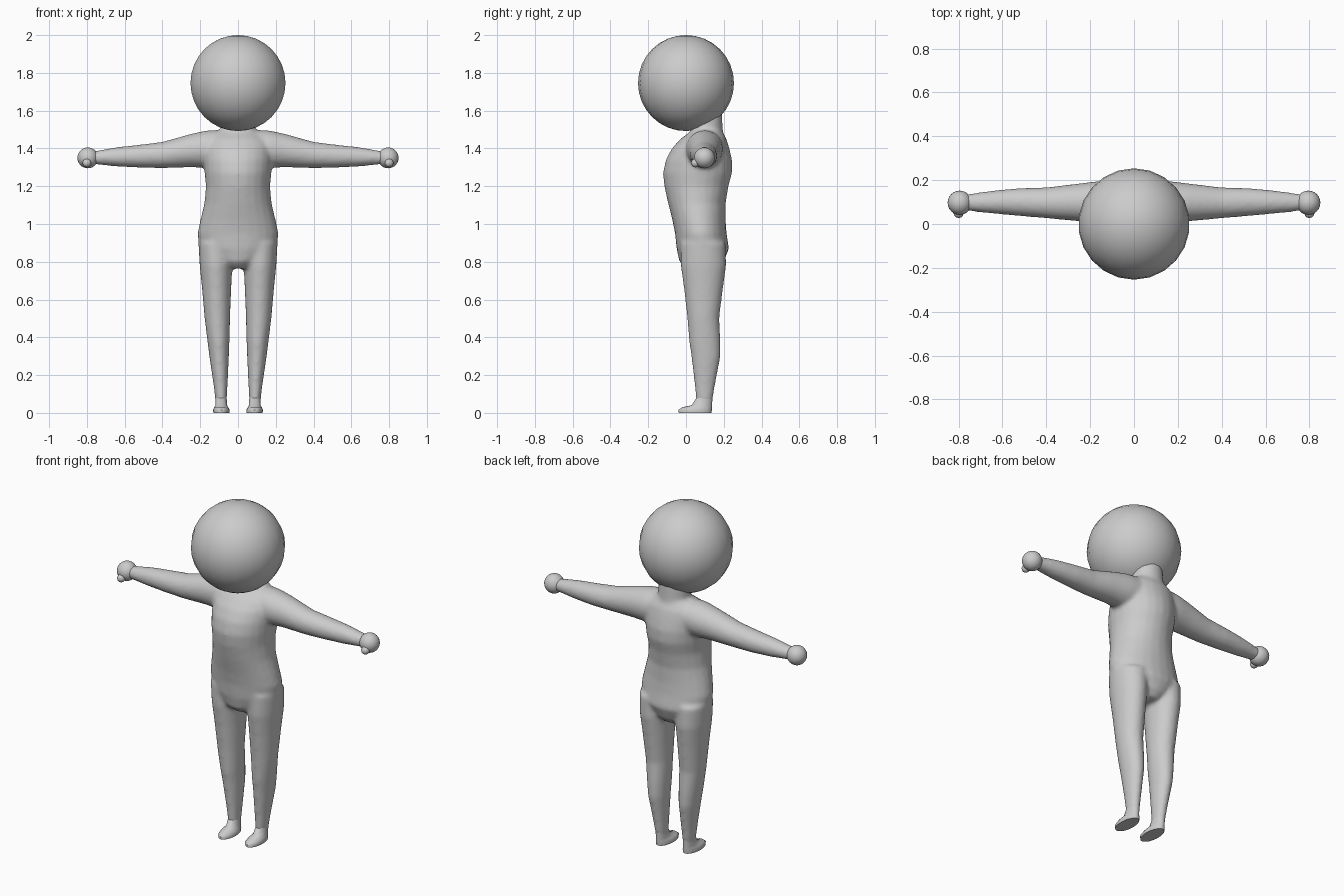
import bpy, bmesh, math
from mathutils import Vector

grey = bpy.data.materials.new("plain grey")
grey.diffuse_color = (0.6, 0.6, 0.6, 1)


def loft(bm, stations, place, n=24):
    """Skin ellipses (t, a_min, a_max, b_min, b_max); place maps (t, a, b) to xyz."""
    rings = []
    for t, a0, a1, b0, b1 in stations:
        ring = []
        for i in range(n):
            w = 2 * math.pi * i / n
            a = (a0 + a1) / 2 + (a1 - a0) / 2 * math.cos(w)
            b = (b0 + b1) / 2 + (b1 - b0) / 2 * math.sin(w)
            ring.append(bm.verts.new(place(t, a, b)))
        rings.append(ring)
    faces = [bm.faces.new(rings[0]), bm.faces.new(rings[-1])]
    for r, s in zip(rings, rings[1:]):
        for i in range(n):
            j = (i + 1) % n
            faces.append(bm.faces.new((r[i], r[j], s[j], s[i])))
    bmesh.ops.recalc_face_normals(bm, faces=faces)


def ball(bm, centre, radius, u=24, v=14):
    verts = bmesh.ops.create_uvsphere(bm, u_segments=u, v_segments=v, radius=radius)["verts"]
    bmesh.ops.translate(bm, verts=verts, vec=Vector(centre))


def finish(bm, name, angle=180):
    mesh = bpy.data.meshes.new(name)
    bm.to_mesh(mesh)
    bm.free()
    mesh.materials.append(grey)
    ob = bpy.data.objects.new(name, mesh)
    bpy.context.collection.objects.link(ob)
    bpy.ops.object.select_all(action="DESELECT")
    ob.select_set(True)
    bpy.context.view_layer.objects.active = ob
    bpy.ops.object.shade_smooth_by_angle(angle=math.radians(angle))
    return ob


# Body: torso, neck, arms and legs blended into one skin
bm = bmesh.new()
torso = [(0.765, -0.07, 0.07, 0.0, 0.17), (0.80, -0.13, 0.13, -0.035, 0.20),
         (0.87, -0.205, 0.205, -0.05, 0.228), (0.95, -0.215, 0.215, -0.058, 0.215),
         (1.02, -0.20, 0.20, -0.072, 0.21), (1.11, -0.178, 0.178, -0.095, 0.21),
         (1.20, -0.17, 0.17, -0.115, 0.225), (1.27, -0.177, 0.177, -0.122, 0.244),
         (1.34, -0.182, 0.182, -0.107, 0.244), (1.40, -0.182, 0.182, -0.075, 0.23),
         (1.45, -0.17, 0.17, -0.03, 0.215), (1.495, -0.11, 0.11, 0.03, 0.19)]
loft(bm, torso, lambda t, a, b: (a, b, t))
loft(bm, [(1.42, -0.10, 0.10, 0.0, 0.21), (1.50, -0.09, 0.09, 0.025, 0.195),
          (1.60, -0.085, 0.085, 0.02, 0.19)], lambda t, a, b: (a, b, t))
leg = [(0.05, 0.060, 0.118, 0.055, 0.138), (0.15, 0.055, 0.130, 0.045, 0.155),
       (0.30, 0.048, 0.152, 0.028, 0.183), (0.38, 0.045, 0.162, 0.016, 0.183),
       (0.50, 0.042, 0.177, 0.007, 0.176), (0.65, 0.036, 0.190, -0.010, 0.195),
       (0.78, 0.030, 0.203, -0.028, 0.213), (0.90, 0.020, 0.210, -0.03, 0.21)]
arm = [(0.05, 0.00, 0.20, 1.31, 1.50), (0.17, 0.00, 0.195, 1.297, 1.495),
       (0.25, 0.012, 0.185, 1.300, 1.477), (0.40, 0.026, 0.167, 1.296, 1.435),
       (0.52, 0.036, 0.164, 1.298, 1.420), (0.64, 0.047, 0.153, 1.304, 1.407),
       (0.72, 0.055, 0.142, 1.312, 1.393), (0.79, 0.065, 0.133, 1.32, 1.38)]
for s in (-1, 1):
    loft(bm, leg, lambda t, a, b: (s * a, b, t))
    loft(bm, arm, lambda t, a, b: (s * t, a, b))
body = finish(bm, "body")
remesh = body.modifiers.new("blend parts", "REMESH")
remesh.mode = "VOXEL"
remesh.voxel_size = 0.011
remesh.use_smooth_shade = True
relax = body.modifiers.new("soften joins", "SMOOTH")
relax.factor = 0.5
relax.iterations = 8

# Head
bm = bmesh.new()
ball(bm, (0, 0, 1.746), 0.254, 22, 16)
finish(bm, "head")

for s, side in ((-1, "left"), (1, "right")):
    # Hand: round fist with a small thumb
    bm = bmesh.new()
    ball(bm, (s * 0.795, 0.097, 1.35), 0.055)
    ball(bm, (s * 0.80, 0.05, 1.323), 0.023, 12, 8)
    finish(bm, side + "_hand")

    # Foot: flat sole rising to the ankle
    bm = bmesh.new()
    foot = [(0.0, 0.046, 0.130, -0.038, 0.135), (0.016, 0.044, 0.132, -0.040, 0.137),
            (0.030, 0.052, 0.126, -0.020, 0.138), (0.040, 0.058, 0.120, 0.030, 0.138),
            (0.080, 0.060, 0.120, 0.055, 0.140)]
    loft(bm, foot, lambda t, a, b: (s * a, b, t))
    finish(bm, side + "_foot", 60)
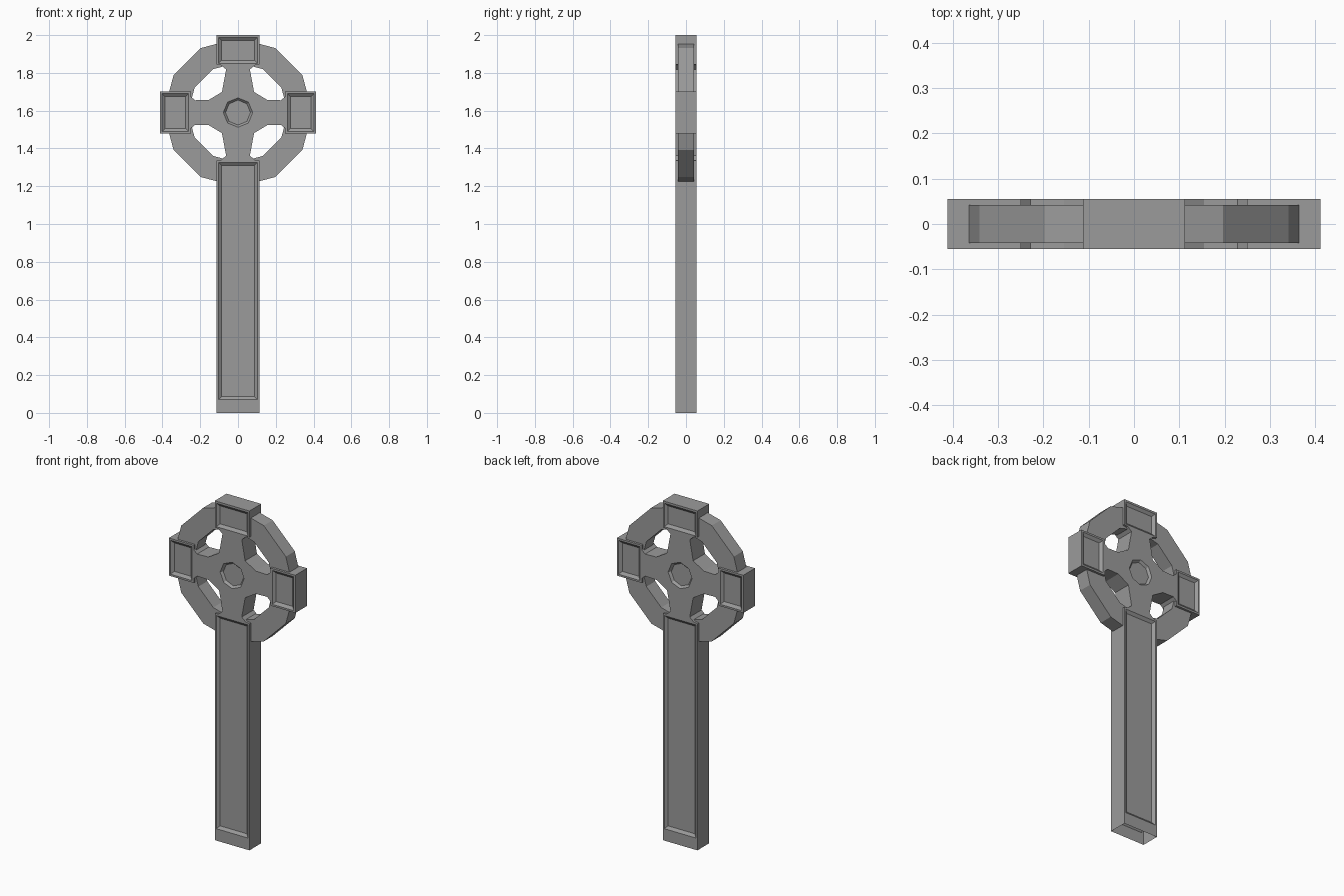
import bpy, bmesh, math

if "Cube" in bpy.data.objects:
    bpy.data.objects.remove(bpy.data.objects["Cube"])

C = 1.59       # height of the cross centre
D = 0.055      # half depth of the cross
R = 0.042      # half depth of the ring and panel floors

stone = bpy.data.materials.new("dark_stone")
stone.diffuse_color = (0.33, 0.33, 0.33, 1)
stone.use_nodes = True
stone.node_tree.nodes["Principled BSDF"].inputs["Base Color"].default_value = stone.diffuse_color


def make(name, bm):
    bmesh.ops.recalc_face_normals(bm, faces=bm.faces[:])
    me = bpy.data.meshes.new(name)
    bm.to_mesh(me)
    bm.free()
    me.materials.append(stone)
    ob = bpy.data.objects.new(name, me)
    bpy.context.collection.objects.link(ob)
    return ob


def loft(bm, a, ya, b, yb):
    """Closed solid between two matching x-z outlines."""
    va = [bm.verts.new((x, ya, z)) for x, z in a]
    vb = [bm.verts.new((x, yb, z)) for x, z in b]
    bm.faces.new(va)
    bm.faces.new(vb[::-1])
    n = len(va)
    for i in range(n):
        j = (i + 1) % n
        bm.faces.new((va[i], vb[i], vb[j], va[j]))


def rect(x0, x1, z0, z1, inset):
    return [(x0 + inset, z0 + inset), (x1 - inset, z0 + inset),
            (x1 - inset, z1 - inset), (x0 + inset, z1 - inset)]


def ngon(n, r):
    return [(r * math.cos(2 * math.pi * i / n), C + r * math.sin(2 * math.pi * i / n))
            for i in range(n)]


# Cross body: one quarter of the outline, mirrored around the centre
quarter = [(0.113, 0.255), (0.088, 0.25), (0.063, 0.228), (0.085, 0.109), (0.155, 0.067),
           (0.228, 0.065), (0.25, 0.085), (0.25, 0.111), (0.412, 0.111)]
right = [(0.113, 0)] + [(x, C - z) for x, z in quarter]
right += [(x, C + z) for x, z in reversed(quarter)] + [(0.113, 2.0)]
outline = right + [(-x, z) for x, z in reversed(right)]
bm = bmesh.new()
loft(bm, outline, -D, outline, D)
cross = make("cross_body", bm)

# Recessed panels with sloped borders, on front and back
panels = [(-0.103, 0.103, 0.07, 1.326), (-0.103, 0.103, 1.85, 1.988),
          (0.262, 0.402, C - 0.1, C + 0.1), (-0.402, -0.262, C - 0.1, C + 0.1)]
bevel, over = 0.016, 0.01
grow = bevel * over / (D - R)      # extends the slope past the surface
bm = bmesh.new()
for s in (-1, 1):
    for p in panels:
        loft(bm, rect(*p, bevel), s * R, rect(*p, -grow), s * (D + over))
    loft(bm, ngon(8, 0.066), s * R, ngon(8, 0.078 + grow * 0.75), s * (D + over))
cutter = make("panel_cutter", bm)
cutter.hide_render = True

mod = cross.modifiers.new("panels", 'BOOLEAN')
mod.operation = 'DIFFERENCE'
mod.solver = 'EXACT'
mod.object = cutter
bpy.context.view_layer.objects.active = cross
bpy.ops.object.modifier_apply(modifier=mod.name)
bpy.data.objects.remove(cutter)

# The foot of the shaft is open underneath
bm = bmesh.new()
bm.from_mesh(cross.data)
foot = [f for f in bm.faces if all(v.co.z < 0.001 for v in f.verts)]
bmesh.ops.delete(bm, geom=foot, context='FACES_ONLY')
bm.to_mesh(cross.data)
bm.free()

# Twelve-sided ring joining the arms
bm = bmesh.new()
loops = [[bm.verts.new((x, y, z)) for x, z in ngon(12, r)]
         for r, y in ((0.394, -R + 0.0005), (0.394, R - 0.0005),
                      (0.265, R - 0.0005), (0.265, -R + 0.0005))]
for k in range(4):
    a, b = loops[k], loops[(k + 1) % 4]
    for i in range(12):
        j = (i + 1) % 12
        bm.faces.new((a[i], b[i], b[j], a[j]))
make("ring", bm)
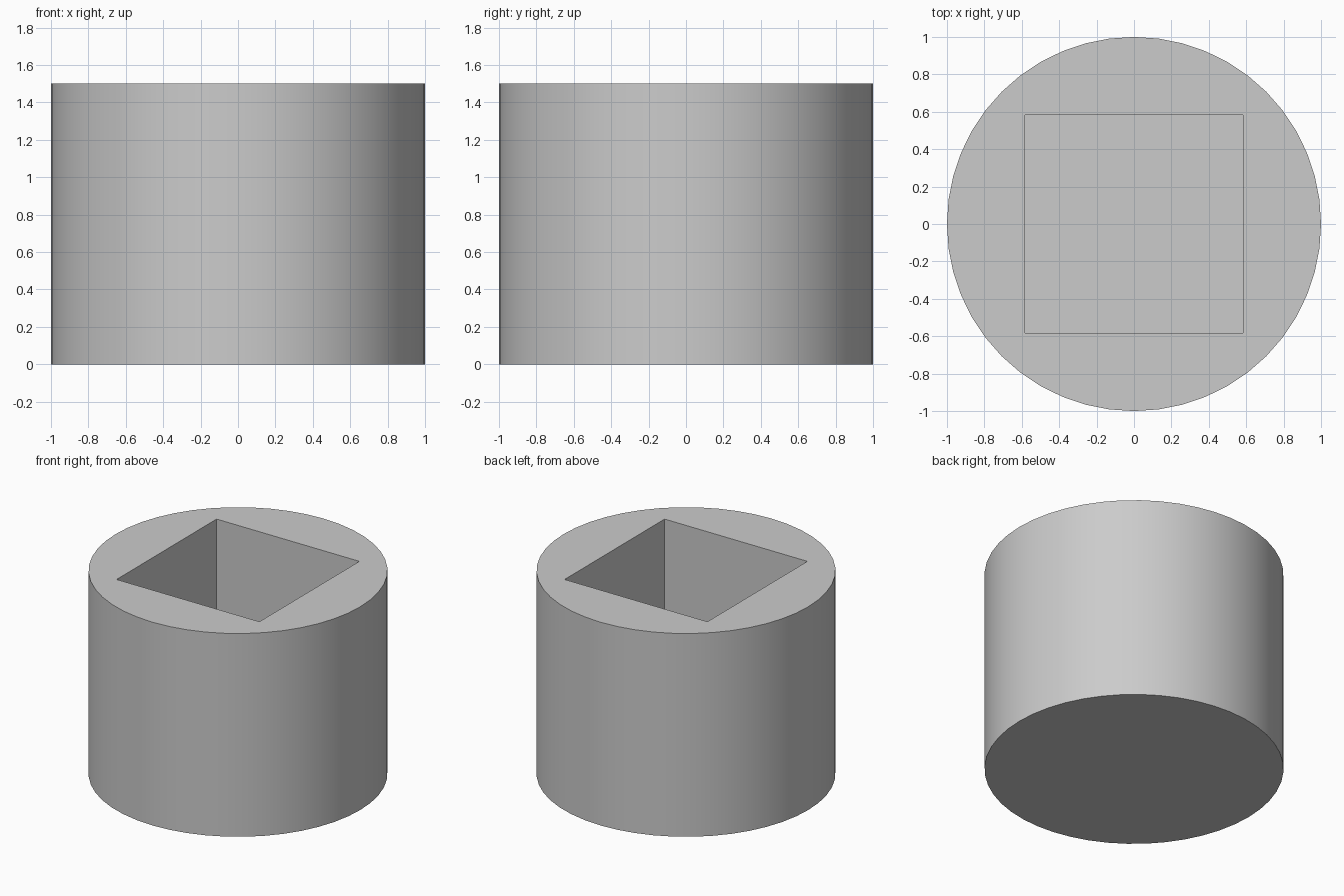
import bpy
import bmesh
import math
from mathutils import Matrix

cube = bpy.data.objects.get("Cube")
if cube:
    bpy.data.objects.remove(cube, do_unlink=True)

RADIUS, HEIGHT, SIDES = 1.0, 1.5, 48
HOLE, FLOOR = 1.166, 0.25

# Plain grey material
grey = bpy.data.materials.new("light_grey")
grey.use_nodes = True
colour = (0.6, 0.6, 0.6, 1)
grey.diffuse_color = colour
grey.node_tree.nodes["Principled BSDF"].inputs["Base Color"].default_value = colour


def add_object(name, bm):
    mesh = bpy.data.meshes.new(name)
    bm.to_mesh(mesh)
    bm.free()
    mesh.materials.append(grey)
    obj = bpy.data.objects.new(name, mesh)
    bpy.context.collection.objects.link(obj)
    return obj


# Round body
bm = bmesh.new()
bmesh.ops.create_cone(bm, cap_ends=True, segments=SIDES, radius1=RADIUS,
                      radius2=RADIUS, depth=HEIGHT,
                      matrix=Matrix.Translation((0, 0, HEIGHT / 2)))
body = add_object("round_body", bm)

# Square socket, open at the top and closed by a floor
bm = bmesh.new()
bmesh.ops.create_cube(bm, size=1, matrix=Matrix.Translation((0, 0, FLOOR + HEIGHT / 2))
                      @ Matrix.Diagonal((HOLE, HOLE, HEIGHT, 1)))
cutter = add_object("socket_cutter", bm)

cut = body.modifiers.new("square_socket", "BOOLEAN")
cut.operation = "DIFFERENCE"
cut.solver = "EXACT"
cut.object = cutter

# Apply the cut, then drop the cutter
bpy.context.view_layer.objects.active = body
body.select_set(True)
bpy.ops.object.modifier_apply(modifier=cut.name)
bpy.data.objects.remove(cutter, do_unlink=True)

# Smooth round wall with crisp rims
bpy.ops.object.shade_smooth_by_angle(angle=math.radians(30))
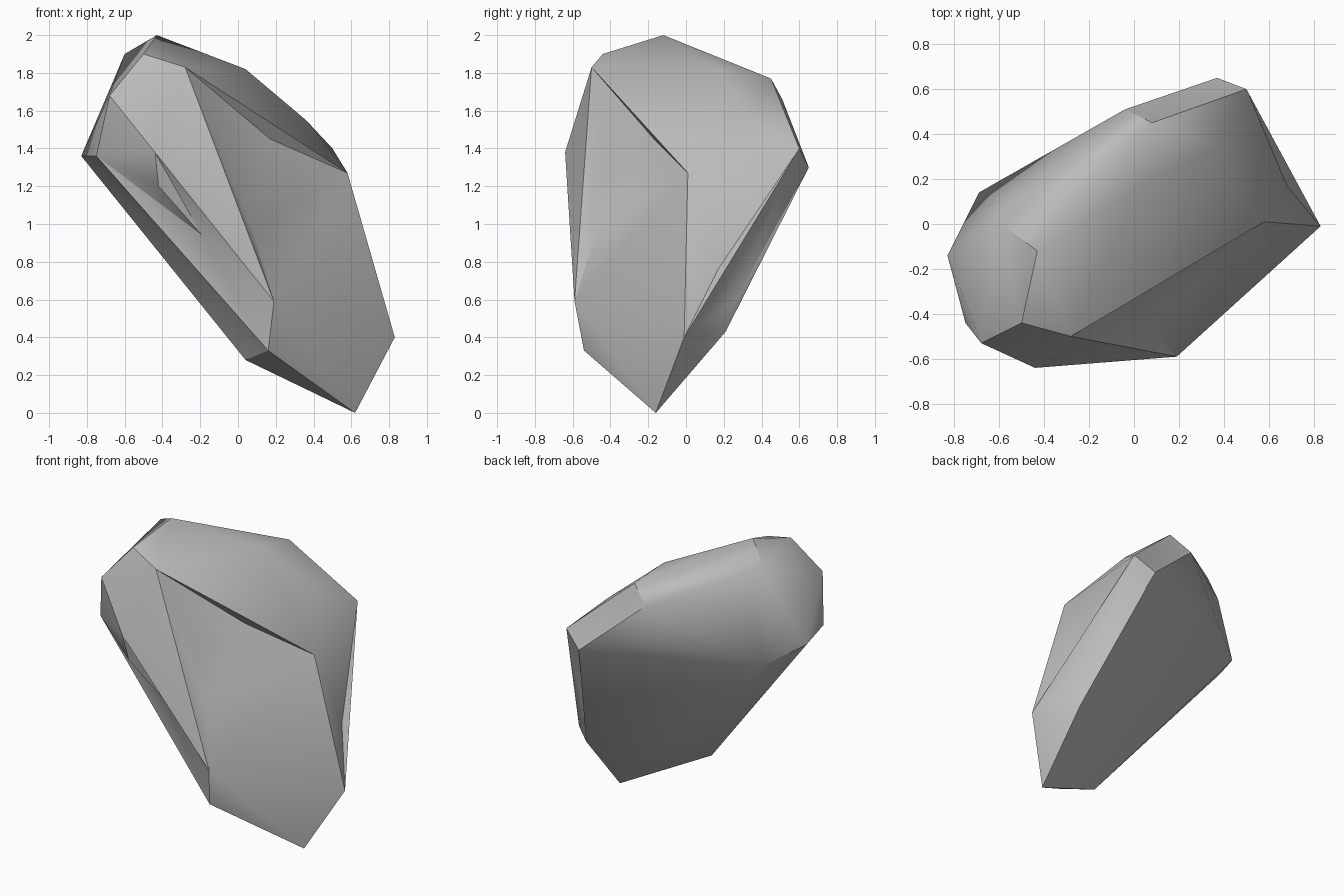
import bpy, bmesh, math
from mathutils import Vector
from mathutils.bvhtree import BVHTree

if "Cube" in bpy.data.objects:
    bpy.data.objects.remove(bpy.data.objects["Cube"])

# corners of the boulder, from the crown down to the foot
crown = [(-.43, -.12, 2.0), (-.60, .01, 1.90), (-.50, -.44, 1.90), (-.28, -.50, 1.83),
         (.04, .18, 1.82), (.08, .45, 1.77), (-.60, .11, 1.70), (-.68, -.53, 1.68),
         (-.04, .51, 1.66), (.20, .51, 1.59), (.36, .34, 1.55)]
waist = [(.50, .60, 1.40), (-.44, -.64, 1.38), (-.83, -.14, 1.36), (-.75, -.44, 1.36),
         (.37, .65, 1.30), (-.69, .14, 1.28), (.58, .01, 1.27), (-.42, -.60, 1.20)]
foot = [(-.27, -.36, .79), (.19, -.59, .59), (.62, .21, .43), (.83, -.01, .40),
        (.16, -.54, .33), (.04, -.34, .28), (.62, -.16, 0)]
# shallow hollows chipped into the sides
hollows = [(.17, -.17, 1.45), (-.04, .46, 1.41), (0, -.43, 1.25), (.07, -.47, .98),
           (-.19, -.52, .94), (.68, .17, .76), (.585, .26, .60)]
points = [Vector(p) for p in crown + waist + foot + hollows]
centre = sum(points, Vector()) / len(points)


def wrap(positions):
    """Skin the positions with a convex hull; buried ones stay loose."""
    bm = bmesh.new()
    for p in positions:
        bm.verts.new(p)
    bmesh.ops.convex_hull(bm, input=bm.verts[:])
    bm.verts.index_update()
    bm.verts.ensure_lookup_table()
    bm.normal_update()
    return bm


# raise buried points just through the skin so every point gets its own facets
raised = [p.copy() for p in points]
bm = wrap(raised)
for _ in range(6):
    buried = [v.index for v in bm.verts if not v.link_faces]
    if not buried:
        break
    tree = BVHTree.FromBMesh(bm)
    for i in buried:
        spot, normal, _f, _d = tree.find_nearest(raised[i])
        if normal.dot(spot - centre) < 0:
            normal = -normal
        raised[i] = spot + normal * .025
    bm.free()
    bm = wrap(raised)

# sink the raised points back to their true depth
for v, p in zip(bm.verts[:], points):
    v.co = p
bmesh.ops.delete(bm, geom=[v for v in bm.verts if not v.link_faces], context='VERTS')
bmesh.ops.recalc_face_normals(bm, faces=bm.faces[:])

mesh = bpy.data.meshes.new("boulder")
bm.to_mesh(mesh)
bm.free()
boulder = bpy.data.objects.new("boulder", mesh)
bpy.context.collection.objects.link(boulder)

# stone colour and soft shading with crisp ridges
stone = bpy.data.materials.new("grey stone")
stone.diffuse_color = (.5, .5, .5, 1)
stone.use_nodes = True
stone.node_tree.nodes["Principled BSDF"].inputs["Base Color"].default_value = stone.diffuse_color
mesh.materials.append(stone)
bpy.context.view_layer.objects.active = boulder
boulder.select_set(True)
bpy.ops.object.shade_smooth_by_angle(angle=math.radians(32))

● **Problem to solve**
Would you print exactly the lines in the listing above, from the line bearing "# Foot: flat sole rising to the ankle" through the line bearing "# Recessed panels", leaving out all pictures?

● **Your solution**
    # Foot: flat sole rising to the ankle
    bm = bmesh.new()
    foot = [(0.0, 0.046, 0.130, -0.038, 0.135), (0.016, 0.044, 0.132, -0.040, 0.137),
            (0.030, 0.052, 0.126, -0.020, 0.138), (0.040, 0.058, 0.120, 0.030, 0.138),
            (0.080, 0.060, 0.120, 0.055, 0.140)]
    loft(bm, foot, lambda t, a, b: (s * a, b, t))
    finish(bm, side + "_foot", 60)
import bpy, bmesh, math

if "Cube" in bpy.data.objects:
    bpy.data.objects.remove(bpy.data.objects["Cube"])

C = 1.59       # height of the cross centre
D = 0.055      # half depth of the cross
R = 0.042      # half depth of the ring and panel floors

stone = bpy.data.materials.new("dark_stone")
stone.diffuse_color = (0.33, 0.33, 0.33, 1)
stone.use_nodes = True
stone.node_tree.nodes["Principled BSDF"].inputs["Base Color"].default_value = stone.diffuse_color


def make(name, bm):
    bmesh.ops.recalc_face_normals(bm, faces=bm.faces[:])
    me = bpy.data.meshes.new(name)
    bm.to_mesh(me)
    bm.free()
    me.materials.append(stone)
    ob = bpy.data.objects.new(name, me)
    bpy.context.collection.objects.link(ob)
    return ob


def loft(bm, a, ya, b, yb):
    """Closed solid between two matching x-z outlines."""
    va = [bm.verts.new((x, ya, z)) for x, z in a]
    vb = [bm.verts.new((x, yb, z)) for x, z in b]
    bm.faces.new(va)
    bm.faces.new(vb[::-1])
    n = len(va)
    for i in range(n):
        j = (i + 1) % n
        bm.faces.new((va[i], vb[i], vb[j], va[j]))


def rect(x0, x1, z0, z1, inset):
    return [(x0 + inset, z0 + inset), (x1 - inset, z0 + inset),
            (x1 - inset, z1 - inset), (x0 + inset, z1 - inset)]


def ngon(n, r):
    return [(r * math.cos(2 * math.pi * i / n), C + r * math.sin(2 * math.pi * i / n))
            for i in range(n)]


# Cross body: one quarter of the outline, mirrored around the centre
quarter = [(0.113, 0.255), (0.088, 0.25), (0.063, 0.228), (0.085, 0.109), (0.155, 0.067),
           (0.228, 0.065), (0.25, 0.085), (0.25, 0.111), (0.412, 0.111)]
right = [(0.113, 0)] + [(x, C - z) for x, z in quarter]
right += [(x, C + z) for x, z in reversed(quarter)] + [(0.113, 2.0)]
outline = right + [(-x, z) for x, z in reversed(right)]
bm = bmesh.new()
loft(bm, outline, -D, outline, D)
cross = make("cross_body", bm)

# Recessed panels with sloped borders, on front and back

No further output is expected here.